Blais has company — one of the arguments in Fairfield was that only allowing them on certain days would mean people couldn’t celebrate birthdays with fireworks.
They have a point. How did the people of Maine get through some of the most meaningful and poignant moments of life the last several decades without setting off explosives?
Blais points out, correctly, that most of the complaints about fireworks stem from people breaking the state law. There are still restrictions, even though they’re legal.
They can’t be used before 9 a.m. or after 10 p.m. on most days. They can’t be possessed or used by anyone under 21. They can only be used on private property.
Blais said that when these regulations are being violated, local police should be called.
Monmouth, with a population of around 4,000, is lucky enough to be one of the few towns in the area that has a police department.
But what happens in police-free towns that restrict fireworks?
In nearby Wayne, Town Manager Amy Bernard has been dealing with that reality since the town ban was enacted at a town meeting in February.
“The state police and sheriff’s office can’t help you enforce your ban” because they won’t enforce a local ordinance, Bernard said this week. She said it would be difficult for state and county law enforcement to keep track of what each town’s ordinance is, and even if they cited someone, it would be hard to prosecute it.
Department of Public Safety Spokesman Steve McCausland said state police follow up on a fireworks call when they get one, presumably if someone is violating the state restrictions, “but our response will depend on several things, including how close a trooper is to the complainant and the priority of other calls.”
Monmouth may put a proposal for a ban on the Nov. 6 ballot.
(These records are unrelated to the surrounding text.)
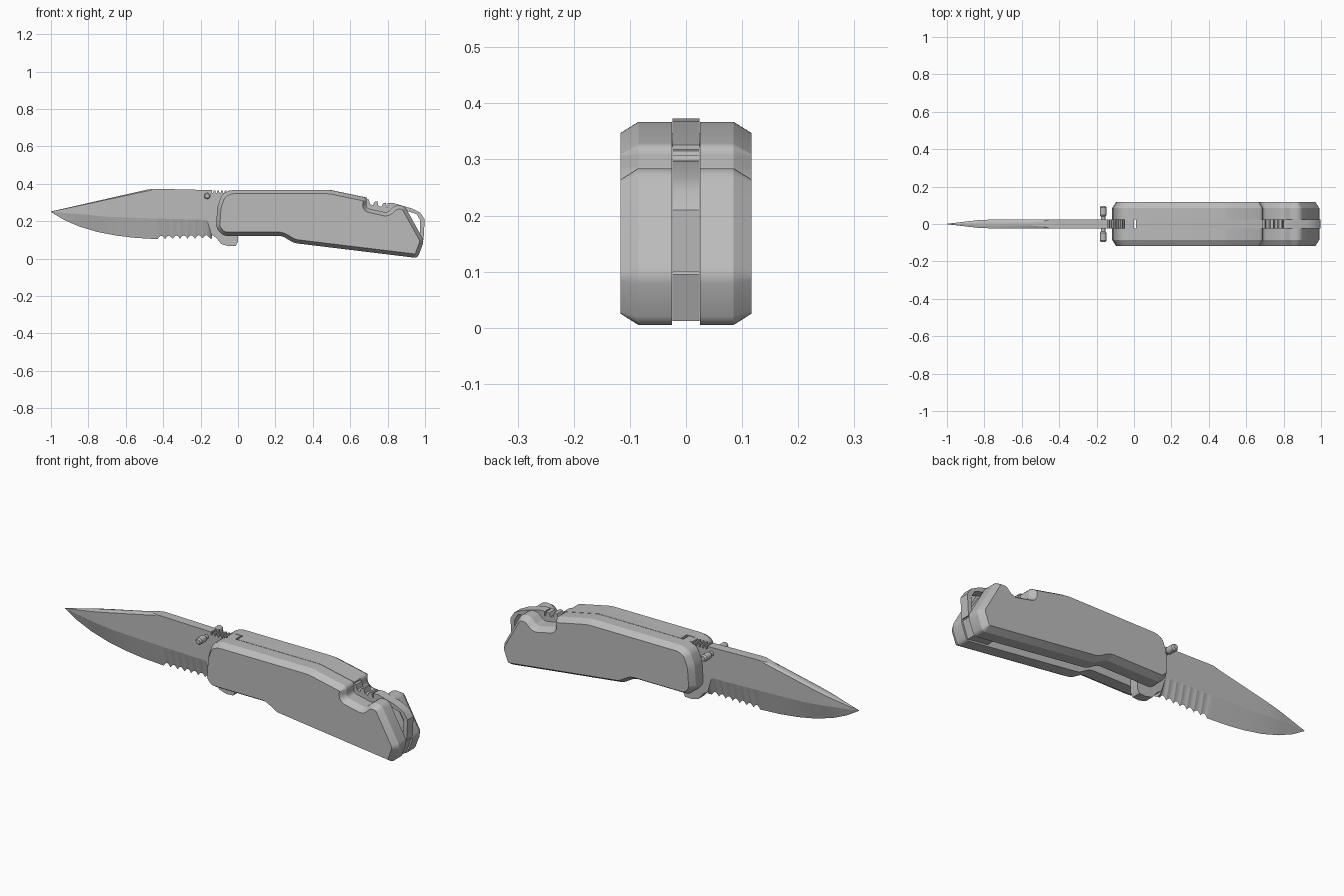
import bpy, bmesh, math
from mathutils import Vector

cube = bpy.data.objects.get("Cube")
if cube:
    bpy.data.objects.remove(cube, do_unlink=True)

steel = bpy.data.materials.new("grey_steel")
steel.use_nodes = True
GREY = (0.5, 0.5, 0.5, 1)
steel.diffuse_color = GREY
steel.node_tree.nodes["Principled BSDF"].inputs["Base Color"].default_value = GREY


def finish(bm, name, angle=30):
    bmesh.ops.recalc_face_normals(bm, faces=bm.faces)
    mesh = bpy.data.meshes.new(name)
    bm.to_mesh(mesh)
    bm.free()
    obj = bpy.data.objects.new(name, mesh)
    bpy.context.collection.objects.link(obj)
    mesh.materials.append(steel)
    bpy.ops.object.select_all(action='DESELECT')
    obj.select_set(True)
    bpy.context.view_layer.objects.active = obj
    bpy.ops.object.shade_smooth_by_angle(angle=math.radians(angle))
    return obj


def plate(name, outline, y0, y1, corner=0, chamfer=0, rise=0):
    """Extrude an x/z outline from y0 to y1, with an optional chamfered outer face."""
    bm = bmesh.new()
    face = bm.faces.new([bm.verts.new((x, y0, z)) for x, z in outline])
    if corner:
        bmesh.ops.bevel(bm, geom=bm.verts[:], offset=corner, segments=3, profile=0.5,
                        affect='VERTICES', clamp_overlap=True)
        face = bm.faces[:][0]
    new = bmesh.ops.extrude_face_region(bm, geom=[face], use_keep_orig=True)["geom"]
    verts = [g for g in new if isinstance(g, bmesh.types.BMVert)]
    outer = [g for g in new if isinstance(g, bmesh.types.BMFace)][0]
    bmesh.ops.translate(bm, verts=verts, vec=(0, y1 - y0, 0))
    if chamfer:
        bmesh.ops.recalc_face_normals(bm, faces=bm.faces)
        bmesh.ops.inset_region(bm, faces=[outer], thickness=chamfer, use_even_offset=True)
        bmesh.ops.translate(bm, verts=outer.verts[:],
                            vec=(0, math.copysign(rise, y1 - y0), 0))
    return finish(bm, name)


def rod(name, x, z, profile):
    """Turn a (y, radius) profile about the y axis."""
    bm = bmesh.new()
    n = 16
    rings = []
    for y, r in profile:
        rings.append([bm.verts.new((x + r * math.cos(math.tau * i / n), y,
                                    z + r * math.sin(math.tau * i / n))) for i in range(n)])
    for a, b in zip(rings, rings[1:]):
        for i in range(n):
            bm.faces.new((a[i], a[(i + 1) % n], b[(i + 1) % n], b[i]))
    bm.faces.new(rings[0])
    bm.faces.new(rings[-1])
    return finish(bm, name)


def lookup(points, x):
    for (xa, za), (xb, zb) in zip(points, points[1:]):
        if xa <= x <= xb:
            return za + (zb - za) * (x - xa) / (xb - xa)
    return points[-1][1]


# Handle scales
scale = [(-0.04, 0.367), (0.49, 0.367), (0.69, 0.325), (0.685, 0.27), (0.8, 0.245),
         (0.84, 0.285), (0.89, 0.283), (0.995, 0.095), (0.96, 0.003), (0.3, 0.083),
         (0.235, 0.122), (-0.08, 0.122), (-0.118, 0.165), (-0.11, 0.28), (-0.085, 0.345)]
for side, label in ((-1, "right"), (1, "left")):
    plate(label + "_handle_scale", scale, side * 0.025, side * 0.085, 0.018, 0.02, 0.032)

# Spine spacer and the lock bar with its grip teeth
HALF = 0.0245
plate("spine_spacer", [(0.012, 0.368), (0.49, 0.368), (0.69, 0.326), (0.69, 0.23),
                       (0.45, 0.27), (0.012, 0.27)], -HALF, HALF)
teeth = [(0.69, 0.318)]
for i in range(3):
    x = 0.70 + i * 0.045
    z = 0.315 - i * 0.008
    teeth += [(x, z), (x + 0.006, z - 0.025), (x + 0.022, z - 0.03), (x + 0.03, z - 0.012)]
plate("lock_bar", teeth + [(0.82, 0.297), (0.86, 0.28), (0.86, 0.2), (0.69, 0.2)], -HALF, HALF)

# Rear block and lanyard loop
plate("rear_block", [(0.74, 0.2), (0.87, 0.26), (0.9, 0.24), (0.985, 0.095),
                     (0.955, 0.012), (0.84, 0.026)], -HALF, HALF)
plate("lanyard_loop", [(0.8, 0.297), (0.83, 0.297), (0.93, 0.268), (0.975, 0.245),
                       (0.998, 0.21), (0.992, 0.1), (0.972, 0.11), (0.974, 0.205),
                       (0.955, 0.238), (0.88, 0.262), (0.8, 0.265)], -HALF, HALF)

# Blade, lofted along x through its edge, grind, swedge and spine lines
edge = [(-1, 0.249), (-0.93, 0.207), (-0.85, 0.172), (-0.75, 0.142), (-0.65, 0.123),
        (-0.55, 0.111), (-0.43, 0.104), (-0.14, 0.108)]
grind = [(-1, 0.25), (-0.85, 0.238), (-0.7, 0.224), (-0.46, 0.215), (-0.165, 0.207), (-0.14, 0.12)]
swedge = [(-1, 0.251), (-0.83, 0.287), (-0.46, 0.367), (-0.14, 0.363)]
spine = [(-1, 0.252), (-0.48, 0.37), (-0.43, 0.373), (-0.14, 0.366)]
thick = [(-1, 0.001), (-0.83, 0.021), (-0.75, 0.024), (-0.14, 0.024)]
top_thick = [(-1, 0.001), (-0.83, 0.007), (-0.5, 0.009), (-0.45, 0.024), (-0.14, 0.024)]
first, last, count = -0.43, -0.15, 7
stations = [-1, -0.965, -0.93, -0.89, -0.85, -0.83, -0.8, -0.75, -0.7, -0.65, -0.6, -0.55,
            -0.48, -0.46, -0.45]
stations += [first + (last - first) * i / (count * 6) for i in range(count * 6 + 1)] + [-0.14]
bm = bmesh.new()
rings = []
for x in stations:
    t, s, low = lookup(thick, x), lookup(top_thick, x), lookup(edge, x)
    if first <= x <= last:
        low += 0.018 * abs(math.sin(math.pi * count * (x - first) / (last - first)))
    mid, high, top = lookup(grind, x), lookup(swedge, x), lookup(spine, x)
    section = [(0, low), (t, mid), (t, high), (s, top), (-s, top), (-t, high), (-t, mid)]
    rings.append([bm.verts.new((x, y, z)) for y, z in section])
for a, b in zip(rings, rings[1:]):
    for i in range(7):
        j = (i + 1) % 7
        bm.faces.new((a[i], a[j], b[j], b[i]))
bm.faces.new(rings[0])
bm.faces.new(rings[-1])
finish(bm, "blade", 12)

# Tang with thumb grip teeth on top and a finger guard below
tang = [(-0.145, 0.365)]
for i in range(5):
    x = -0.15 + i * 0.02
    tang += [(x + 0.008, 0.365), (x + 0.011, 0.35), (x + 0.017, 0.35), (x + 0.02, 0.365)]
tang += [(0.0, 0.365), (0.0, 0.09), (-0.012, 0.068), (-0.05, 0.066), (-0.09, 0.078),
         (-0.115, 0.11), (-0.145, 0.13)]
plate("tang_and_guard", tang, -0.024, 0.024)

# Thumb stud
half_stud = [(0.02, 0.012), (0.04, 0.012), (0.048, 0.018), (0.088, 0.018), (0.096, 0.012)]
rod("thumb_stud", -0.165, 0.335, [(-y, r) for y, r in reversed(half_stud)] + half_stud)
Selectmen plan a public hearing and more discussion.
Things have quieted down in Wayne since summer started to wind down. Still, Bernard said they expect some noise around Christmas and New Year’s.
She said the good news is most Wayne residents are law abiding and “if there’s an ordinance, they’re going to adhere to it.” Given that, she said, there were still a lot of complaints this summer.
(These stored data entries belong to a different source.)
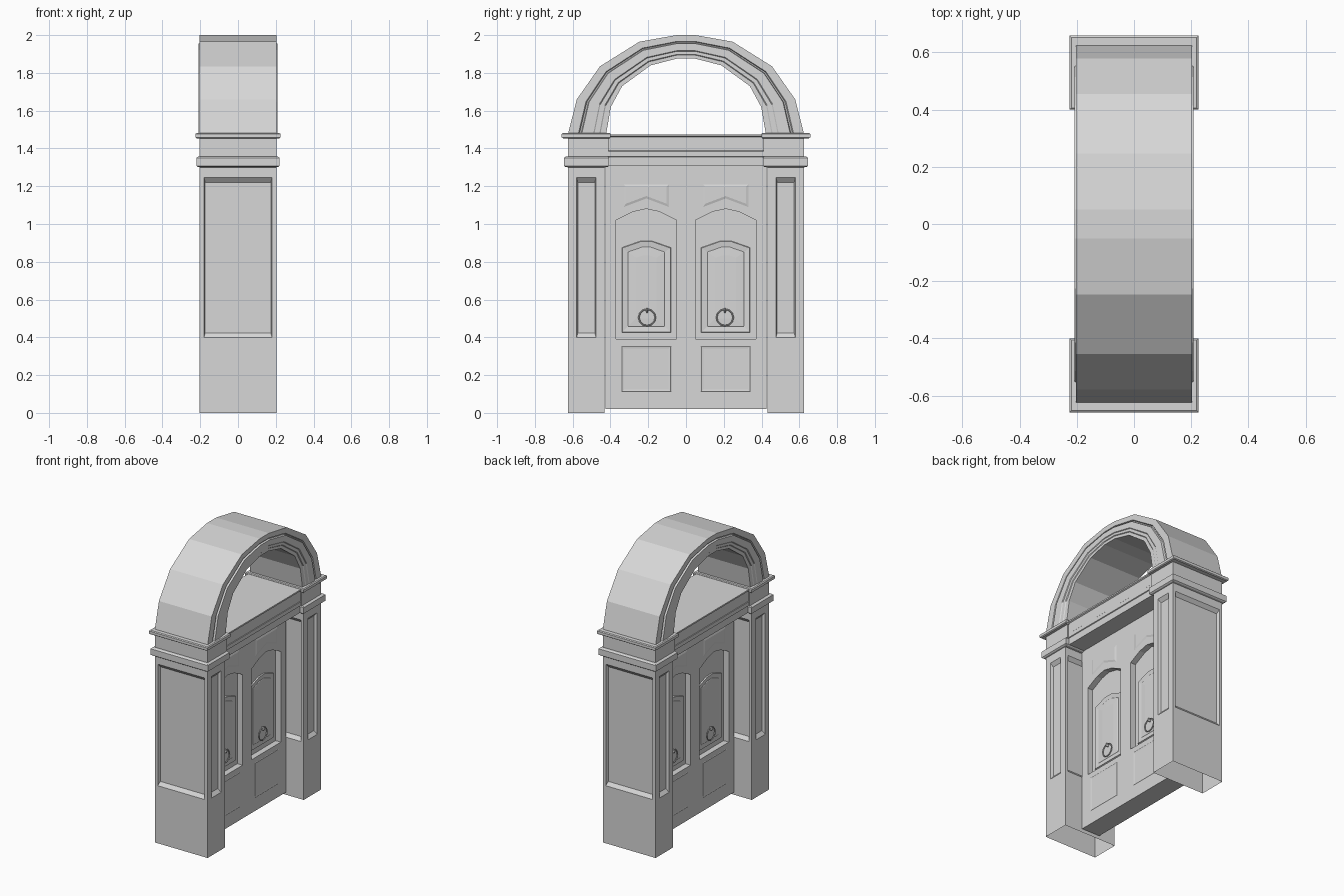
import bpy, bmesh, math
from mathutils import Vector

if "Cube" in bpy.data.objects:
    bpy.data.objects.remove(bpy.data.objects["Cube"])

stone = bpy.data.materials.new("light_grey_stone")
stone.diffuse_color = (0.68, 0.68, 0.68, 1)
stone.use_nodes = True
stone.node_tree.nodes["Principled BSDF"].inputs["Base Color"].default_value = stone.diffuse_color


def finish(name, bm):
    """Turn a bmesh into a named, flat-shaded object."""
    me = bpy.data.meshes.new(name)
    bm.to_mesh(me)
    bm.free()
    me.materials.append(stone)
    ob = bpy.data.objects.new(name, me)
    bpy.context.collection.objects.link(ob)
    return ob


def box_bm(lo, hi):
    bm = bmesh.new()
    bmesh.ops.create_cube(bm, size=1)
    for v in bm.verts:
        v.co = Vector([lo[i] + (v.co[i] + 0.5) * (hi[i] - lo[i]) for i in range(3)])
    return bm


def pillar(name, y0, y1):
    """Hollow square post with a sunken sloping panel on all four sides."""
    bm = box_bm((-0.203, y0, 0), (0.203, y1, 1.3))
    cuts = [(0, -0.18), (0, 0.18), (1, y0 + 0.045), (1, y1 - 0.045), (2, 0.40), (2, 1.245)]
    for axis, pos in cuts:
        co, no = Vector((0, 0, 0)), Vector((0, 0, 0))
        co[axis], no[axis] = pos, 1
        bmesh.ops.bisect_plane(bm, geom=bm.verts[:] + bm.edges[:] + bm.faces[:],
                               plane_co=co, plane_no=no)
    bm.normal_update()
    ends = [f for f in bm.faces if abs(f.normal.z) > 0.9]
    bmesh.ops.delete(bm, geom=ends, context='FACES')
    mid = (y0 + y1) / 2
    panels = []
    for f in bm.faces:
        c = f.calc_center_median()
        if 0.4 < c.z < 1.245 and (
                (abs(f.normal.x) > 0.5 and abs(c.y - mid) < 0.02) or
                (abs(f.normal.y) > 0.5 and abs(c.x) < 0.05)):
            panels.append(f)
    bmesh.ops.inset_individual(bm, faces=panels, thickness=0.006, depth=-0.02,
                               use_even_offset=True)
    for f in panels:
        for v in f.verts:
            v.co.z += 0.018 if v.co.z < 0.8 else -0.018
    return finish(name, bm)


def capital(name, s):
    """Pillar head: two collars and a frieze lofted through rectangular rings."""
    stack = [(1.3, .203, .43, .624), (1.302, .212, .414, .638), (1.308, .22, .407, .646),
             (1.35, .22, .407, .646), (1.356, .212, .414, .638), (1.357, .203, .41, .624),
             (1.453, .203, .41, .624), (1.454, .219, .405, .652), (1.459, .225, .40, .658),
             (1.477, .225, .40, .658), (1.482, .219, .405, .652)]
    bm = bmesh.new()
    rings = [[bm.verts.new((x, s * y, z)) for x, y in ((-hx, a), (hx, a), (hx, b), (-hx, b))]
             for z, hx, a, b in stack]
    for r0, r1 in zip(rings, rings[1:]):
        for i in range(4):
            j = (i + 1) % 4
            bm.faces.new((r0[i], r0[j], r1[j], r1[i]))
    bm.faces.new(rings[-1])
    bmesh.ops.recalc_face_normals(bm, faces=bm.faces[:])
    finish(name, bm)


def relief(name, outline, x, side, steps):
    """Shallow relief on a door face: an outline with nested inset steps."""
    bm = bmesh.new()
    f = bm.faces.new([bm.verts.new((x * side, y, z)) for y, z in outline])
    f.normal_update()
    if f.normal.x * side < 0:
        f.normal_flip()
    for thick, depth in steps:
        bmesh.ops.inset_individual(bm, faces=[f], thickness=thick, depth=depth,
                                   use_even_offset=True)
    return finish(name, bm)


# Pillars and their heads
for s, tag in ((-1, "left"), (1, "right")):
    a, b = sorted((s * 0.432, s * 0.624))
    pillar(tag + "_pillar", a, b)
    capital(tag + "_capital", s)

# Lintel: stepped half profile mirrored and run between the pillars
half = [(0.192, 1.308), (0.192, 1.355), (0.197, 1.358), (0.197, 1.385),
        (0.194, 1.388), (0.194, 1.46), (0.203, 1.465), (0.203, 1.475)]
prof = half + [(-x, z) for x, z in reversed(half)]
bm = bmesh.new()
ends = [[bm.verts.new((x, y, z)) for x, z in prof] for y in (-0.43, 0.43)]
for i in range(len(prof)):
    j = (i + 1) % len(prof)
    bm.faces.new((ends[0][i], ends[0][j], ends[1][j], ends[1][i]))
bmesh.ops.recalc_face_normals(bm, faces=bm.faces[:])
finish("lintel", bm)

# Arched vault: one moulded section swept through ten stations
outer = [(0.624, 1.48), (0.578, 1.66), (0.455, 1.835), (0.247, 1.965), (0.05, 2.0)]
inner = [(0.422, 1.48), (0.398, 1.62), (0.338, 1.73), (0.187, 1.84), (0.05, 1.875)]
outer += [(-y, z) for y, z in reversed(outer)]
inner += [(-y, z) for y, z in reversed(inner)]
half = [(0, 0.203), (0.27, 0.203), (0.3, 0.195), (0.34, 0.195), (0.36, 0.208),
        (0.66, 0.208), (0.69, 0.204), (0.82, 0.204), (0.85, 0.2), (1, 0.2)]
section = half + [(t, -x) for t, x in reversed(half)]
bm = bmesh.new()
rings = []
for (oy, oz), (iy, iz) in zip(outer, inner):
    rings.append([bm.verts.new((x, oy + (iy - oy) * t, oz + (iz - oz) * t))
                  for t, x in section])
n = len(section)
for r0, r1 in zip(rings, rings[1:]):
    for i in range(n):
        bm.faces.new((r0[i], r0[(i + 1) % n], r1[(i + 1) % n], r1[i]))
bmesh.ops.recalc_face_normals(bm, faces=bm.faces[:])
finish("arch_vault", bm)

# Door slab with a deep arched field sunk into each leaf on both faces
DOOR, FIELD = 0.07, 0.03
door = finish("door_slab", box_bm((-DOOR, -0.425, 0.02), (DOOR, 0.425, 1.31)))
field = [(0.05, 0.39), (0.37, 0.39), (0.37, 1.02), (0.28, 1.065), (0.21, 1.08),
         (0.14, 1.065), (0.05, 1.02)]
bm = bmesh.new()
for s in (-1, 1):
    for side in (-1, 1):
        near, far = [[bm.verts.new((x * side, s * y, z)) for y, z in field]
                     for x in (FIELD, DOOR + 0.05)]
        bm.faces.new(near)
        bm.faces.new(far)
        for i in range(len(field)):
            j = (i + 1) % len(field)
            bm.faces.new((near[i], near[j], far[j], far[i]))
bmesh.ops.recalc_face_normals(bm, faces=bm.faces[:])
cutter = finish("field_cutter", bm)
cutter.hide_render = True
cut = door.modifiers.new("sunken_fields", 'BOOLEAN')
cut.operation, cut.solver, cut.object = 'DIFFERENCE', 'EXACT', cutter
bpy.context.view_layer.objects.active = door
bpy.ops.object.modifier_apply(modifier=cut.name)
bpy.data.objects.remove(cutter)

# Shallow panels and ring knockers
for s, tag in ((-1, "left"), (1, "right")):
    for side, face in ((1, "front"), (-1, "back")):
        def shape(pts):
            return [(s * y, z) for y, z in pts]
        pre = tag + "_" + face + "_"
        # Arched panel
        relief(pre + "arched_panel", shape([
            (0.08, 0.425), (0.34, 0.425), (0.34, 0.875), (0.24, 0.91), (0.18, 0.91),
            (0.08, 0.875)]), FIELD + 0.0005, side,
            [(0.003, 0.008), (0.03, -0.004), (0.003, 0.002), (0.04, 0.002)])
        # Lower square panel
        relief(pre + "lower_panel", shape([
            (0.078, 0.11), (0.342, 0.11), (0.342, 0.355), (0.078, 0.355)]),
            DOOR + 0.0005, side, [(0.003, 0.002), (0.012, -0.002)])
        # Upper panel with a notched bottom
        relief(pre + "upper_panel", shape([
            (0.09, 1.09), (0.21, 1.135), (0.33, 1.09), (0.33, 1.21), (0.09, 1.21)]),
            DOOR + 0.0005, side, [(0.012, 0.004)])
        # Ring knocker hanging from a boss
        x = side * (FIELD + 0.018)
        bpy.ops.mesh.primitive_torus_add(
            major_radius=0.044, minor_radius=0.004, major_segments=12, minor_segments=6,
            location=(x, s * 0.206, 0.505), rotation=(0, math.pi / 2, 0))
        ring = bpy.context.object
        ring.name = pre + "knocker_ring"
        ring.data.materials.append(stone)
        bm = bmesh.new()
        bmesh.ops.create_uvsphere(bm, u_segments=8, v_segments=6, radius=0.009)
        bmesh.ops.scale(bm, vec=(1.6, 0.7, 1.5), verts=bm.verts)
        bmesh.ops.translate(bm, vec=(x, s * 0.206, 0.542), verts=bm.verts)
        finish(pre + "knocker_boss", bm)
The problem is, when people don’t follow the rules in a town like Wayne, there’s nothing anyone can do.
The guy with 12 Budweisers under his belt who thinks it’s fun to throw the firecracker at the loon is probably going to do it no matter what the restrictions.
Before Jan. 1, it was just a lot harder for him to get the firecracker. Molasses and vat.
Maureen Milliken is news editor of the Kennebec Journal and Morning Sentinel and grew up in Augusta. Email her at firstname.lastname@example.org. Kennebec Tales appears the first and third Thursday of the month.